“I looked at a vacant lot with a roof sitting in the middle of it.”
Amy Gross, a Los Angeles-based Gift Planning Officer with the Red Cross and a mental health volunteer who had just arrived on the East Coast, was standing on a street in Staten Island, one of the boroughs torn apart when Superstorm Sandy made landfall on October 29, 2012.
One of the first Southern California responders to deploy, Gross soon realized that “watching the devastation on TV is nothing like standing in front of it.” Feeling compelled to leave her job because of her ties to the New York area, Gross recalls the shock that set in when she suddenly realized what she was seeing. “The lot wasn’t vacant, and the roof was sitting on about three feet of rubble. Then I realized the rubble was the remains of someone’s house, of their life prior to the storm, and I started to cry.”
Gross was just one of the 166 Red Cross responders who left their homes in the Los Angeles area to attend to the vital needs of those hardest hit by Sandy. Some were Red Cross staff, but many were volunteers. Some were retired, some asked for leaves from their jobs, others used vacation days and all took invaluable time away from their own families to pack their bags and boarded planes within 48 hours of the call to action.
Among the volunteers were four teams who loaded up and boarded Emergency Response Vehicles (ERVs) one Sunday morning to make the one-week, cross country trip from L.A. to the East Coast, where the ERVs were pressed into service, providing emergency relief supplies and meals to those who needed them most.
San Fernando Valley’s Carmela Burke was one of the hundreds of volunteers who arrived even before the storm made landfall: “The predictions were ominous. The Red Cross wanted people in place, ready to respond.”
Burke was part of a volunteer damage assessment team traveling into the hardest-hit New York neighborhoods. Says Burke: “The devastation was widespread and unexpected. Some survivors were in shock. We encouraged them to go to Red Cross shelters for hot meals, water, snacks, relief supplies and other Red Cross assistance.”
For weeks following the storm, a massive Red Cross relief operation sheltered, nourished and comforted people. This response was powered by more than 17,000 Red Cross workers—90 percent of them volunteers—who rotated through New York and New Jersey and whose work was made possible by $302 million in donations for Sandy relief. The generous support the Red Cross received following Sandy allowed the Red Cross to deliver their largest domestic response in more than five years.

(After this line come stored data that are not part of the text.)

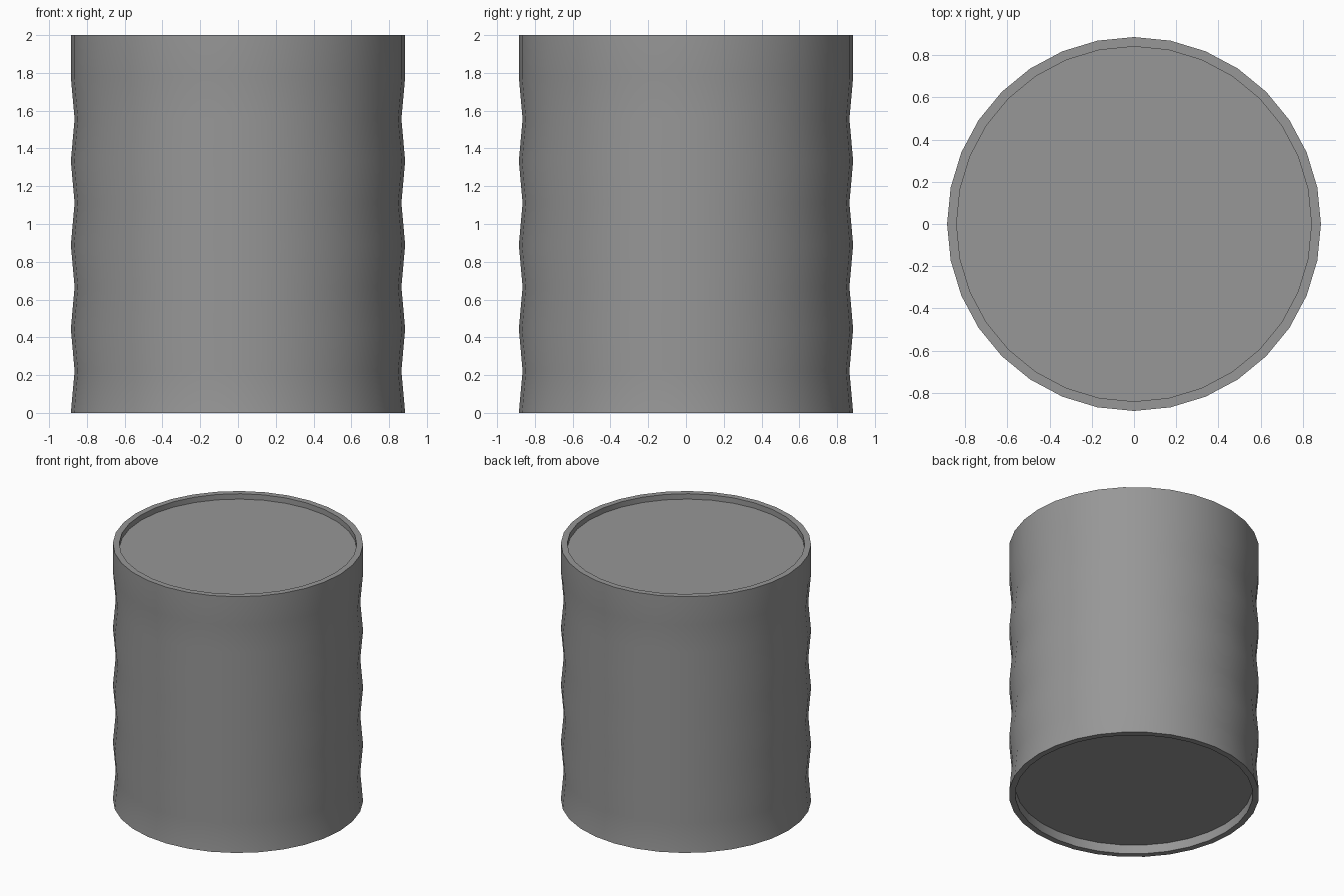
import bpy, bmesh, math

if "Cube" in bpy.data.objects:
    bpy.data.objects.remove(bpy.data.objects["Cube"])

SIDES = 32
R_OUT, R_WAIST, R_IN = 0.885, 0.865, 0.84
TOP_RECESS, BOTTOM_RECESS = 0.042, 0.07

# Profile: bottom lid edge, rim, wavy wall, rim, top lid edge
profile = [(R_IN, BOTTOM_RECESS), (R_IN, 0)]
for i in range(10):
    waist = i % 2 == 1 and i < 9
    profile.append((R_WAIST if waist else R_OUT, 2 * i / 9))
profile += [(R_IN, 2), (R_IN, 2 - TOP_RECESS)]

# Revolve the profile and cap with the two sunken lids
bm = bmesh.new()
rings = []
for r, z in profile:
    rings.append([bm.verts.new((r * math.cos(2 * math.pi * k / SIDES),
                                r * math.sin(2 * math.pi * k / SIDES), z))
                  for k in range(SIDES)])
for a, b in zip(rings, rings[1:]):
    for k in range(SIDES):
        n = (k + 1) % SIDES
        bm.faces.new((a[k], a[n], b[n], b[k]))
bm.faces.new(rings[0][::-1])
bm.faces.new(rings[-1])
bmesh.ops.recalc_face_normals(bm, faces=bm.faces)

mesh = bpy.data.meshes.new("barrel")
bm.to_mesh(mesh)
bm.free()
barrel = bpy.data.objects.new("barrel", mesh)
bpy.context.collection.objects.link(barrel)

# Dark grey metal
metal = bpy.data.materials.new("dark_metal")
metal.diffuse_color = (0.31, 0.31, 0.31, 1)
metal.use_nodes = True
metal.node_tree.nodes["Principled BSDF"].inputs["Base Color"].default_value = metal.diffuse_color
mesh.materials.append(metal)

# Smooth wall, sharp rims
bpy.context.view_layer.objects.active = barrel
barrel.select_set(True)
bpy.ops.object.shade_smooth_by_angle(angle=math.radians(30))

To date, about 16-million meals have been served to survivors of the storm. More than 7-million relief items have made their way into the hands of victims. Over 81,000 families were housed in shelters; essential supplies poured into the stricken areas for weeks.
Today, six months after the storm, most people would be surprised to hear that the American Red Cross continues to work, assisting people in what will be a long and complicated recovery. Danielle Mareschal, a volunteer from Pasadena, CA just recently made her way back home. Mareschal, a case worker, began her deployment in December, and has seen clients in New Jersey, Staten Island and Long Island, beginning by driving an ERV, distributing food, supplies, water, and since January has spent her time serving client needs as the recovery phase of the response continues.

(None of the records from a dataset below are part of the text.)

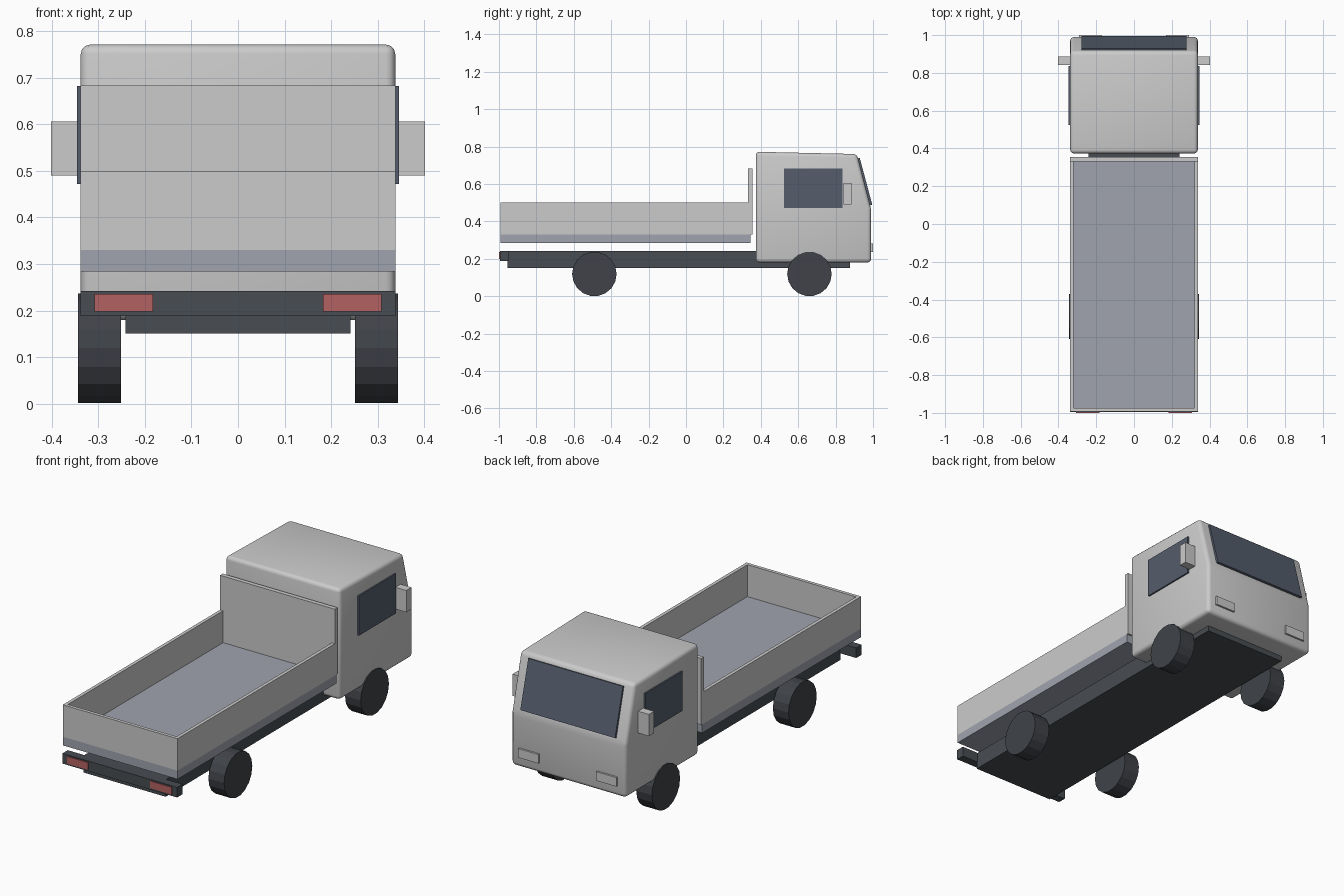
import bpy, bmesh, math

if "Cube" in bpy.data.objects:
    bpy.data.objects.remove(bpy.data.objects["Cube"])

def material(name, rgb):
    m = bpy.data.materials.new(name)
    m.diffuse_color = (*rgb, 1)
    m.use_nodes = True
    m.node_tree.nodes["Principled BSDF"].inputs["Base Color"].default_value = m.diffuse_color
    return m

DARK = material("dark_metal", (0.065, 0.075, 0.085))
RUBBER = material("rubber", (0.05, 0.055, 0.065))
GLASS = material("glass", (0.09, 0.11, 0.15))
RED = material("red_lens", (0.45, 0.12, 0.12))
FLOOR = material("floor_grey", (0.35, 0.37, 0.43))

def finish(ob, mat):
    if mat:
        ob.data.materials.append(mat)
    return ob

def box(name, x, y, z, mat=None):
    """Box from (min, max) ranges on each axis."""
    bpy.ops.mesh.primitive_cube_add(size=1)
    ob = bpy.context.object
    ob.name = name
    for v in ob.data.vertices:
        v.co = [(r[0] + r[1]) / 2 + c * (r[1] - r[0]) for r, c in zip((x, y, z), v.co)]
    return finish(ob, mat)

def pair(name, x, y, z, mat=None):
    """Same box on the left and right."""
    box("right_" + name, x, y, z, mat)
    box("left_" + name, (-x[1], -x[0]), y, z, mat)

def side_profile(name, pts, half, mat=None):
    """Extrude a (y, z) outline across the width."""
    bm = bmesh.new()
    face = bm.faces.new([bm.verts.new((-half, y, z)) for y, z in pts])
    ext = bmesh.ops.extrude_face_region(bm, geom=[face])
    bmesh.ops.translate(bm, vec=(2 * half, 0, 0),
                        verts=[g for g in ext["geom"] if isinstance(g, bmesh.types.BMVert)])
    bmesh.ops.recalc_face_normals(bm, faces=bm.faces)
    me = bpy.data.meshes.new(name)
    bm.to_mesh(me)
    bm.free()
    ob = bpy.data.objects.new(name, me)
    bpy.context.collection.objects.link(ob)
    return finish(ob, mat)

# Cab shell with rounded edges
cab = side_profile("cab", [(0.373, 0.18), (0.373, 0.772), (0.914, 0.76),
                           (0.99, 0.465), (0.99, 0.18)], 0.338)
bev = cab.modifiers.new("round", 'BEVEL')
bev.width = 0.02
bev.segments = 3
bev.limit_method = 'ANGLE'
bev.angle_limit = math.radians(10)
bpy.ops.object.select_all(action='DESELECT')
cab.select_set(True)
bpy.context.view_layer.objects.active = cab
bpy.ops.object.modifier_apply(modifier="round")
bpy.ops.object.shade_smooth_by_angle(angle=math.radians(35))

# Windows
side_profile("windscreen", [(0.913, 0.735), (0.929, 0.739), (0.996, 0.489), (0.978, 0.485)], 0.279, GLASS)
pair("side_window", (0.33, 0.346), (0.525, 0.837), (0.472, 0.683), GLASS)

# Mirrors and headlights
pair("mirror", (0.336, 0.402), (0.842, 0.886), (0.49, 0.606))
pair("headlight", (0.17, 0.29), (0.98, 1.0), (0.235, 0.283))

# Chassis, rear bumper, tail lights
box("chassis", (-0.242, 0.242), (-0.955, 0.877), (0.151, 0.241), DARK)
box("rear_bumper", (-0.338, 0.338), (-0.995, -0.95), (0.188, 0.242), DARK)
pair("tail_light", (0.183, 0.308), (-1.0, -0.985), (0.198, 0.236), RED)

# Load bed: floor, side boards, tailgate, headboard
box("bed_floor", (-0.338, 0.338), (-0.992, 0.346), (0.284, 0.33), FLOOR)
pair("side_board", (0.32, 0.338), (-0.992, 0.332), (0.33, 0.5))
box("tailgate", (-0.32, 0.32), (-0.992, -0.974), (0.33, 0.5))
box("headboard", (-0.338, 0.338), (0.332, 0.355), (0.33, 0.684))

# Wheels
for end, y in (("front", 0.66), ("rear", -0.49)):
    for side, s in (("right", 1), ("left", -1)):
        bpy.ops.mesh.primitive_cylinder_add(vertices=18, radius=0.119, depth=0.092,
                                            location=(s * 0.298, y, 0.119),
                                            rotation=(0, math.pi / 2, 0))
        wheel = bpy.context.object
        wheel.name = f"{end}_{side}_wheel"
        finish(wheel, RUBBER)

“There have been thousands of people in need,” she reports. “You can only imagine the gratitude I now hear in peoples’ voices when I talk with them or meet with them and help them get maybe a small piece of their problems solved. It’s about keeping people hopeful.”
Months later, Mareschal kept up her involvement with people displaced from their lives and homes. One of Mareschal’s most poignant personal experiences as a case worker involved an elderly woman and her daughter: “When I first started on their case, the 92-year-old mother would sit every day alone in a hotel room, as her daughter worked at her job. The team gave them both encouragement and tiny jobs to do on a daily basis to keep them occupied with their recovery. I cannot even describe how happy they were when we helped them relocate to a FEMA trailer that the Red Cross had provided with supplies.”
Recovery and rebuilding are undertakings that address the unique needs of the individuals, families and communities reeling from disaster. In contrast to immediate response, much of the recovery process is less visible. It takes place in the homes, hotel meeting rooms and community centers where Sandy survivors sit down with Red Cross workers to plan the next steps tailored to their individual needs. For example, it may include mold cleanup from walls and floors, making homes safe and habitable again, or it may provide people with financial guidance to better navigate their resurgence.
Marechal and Gross both state how important it was for them to be part of the American Red Cross relief effort for Sandy. Gross observes: “The storm is off the front page of the news but not off the Red Cross front page. I want donors to know that every dollar they donated for Hurricane Sandy was well spent. The relief operation was and continues to be a magnificent effort of Americans helping Americans in need. It was a privilege to be there.”
The six-month report and other information on the Red Cross Sandy relief and recovery efforts can be found at www.redcross.org/sandy-response.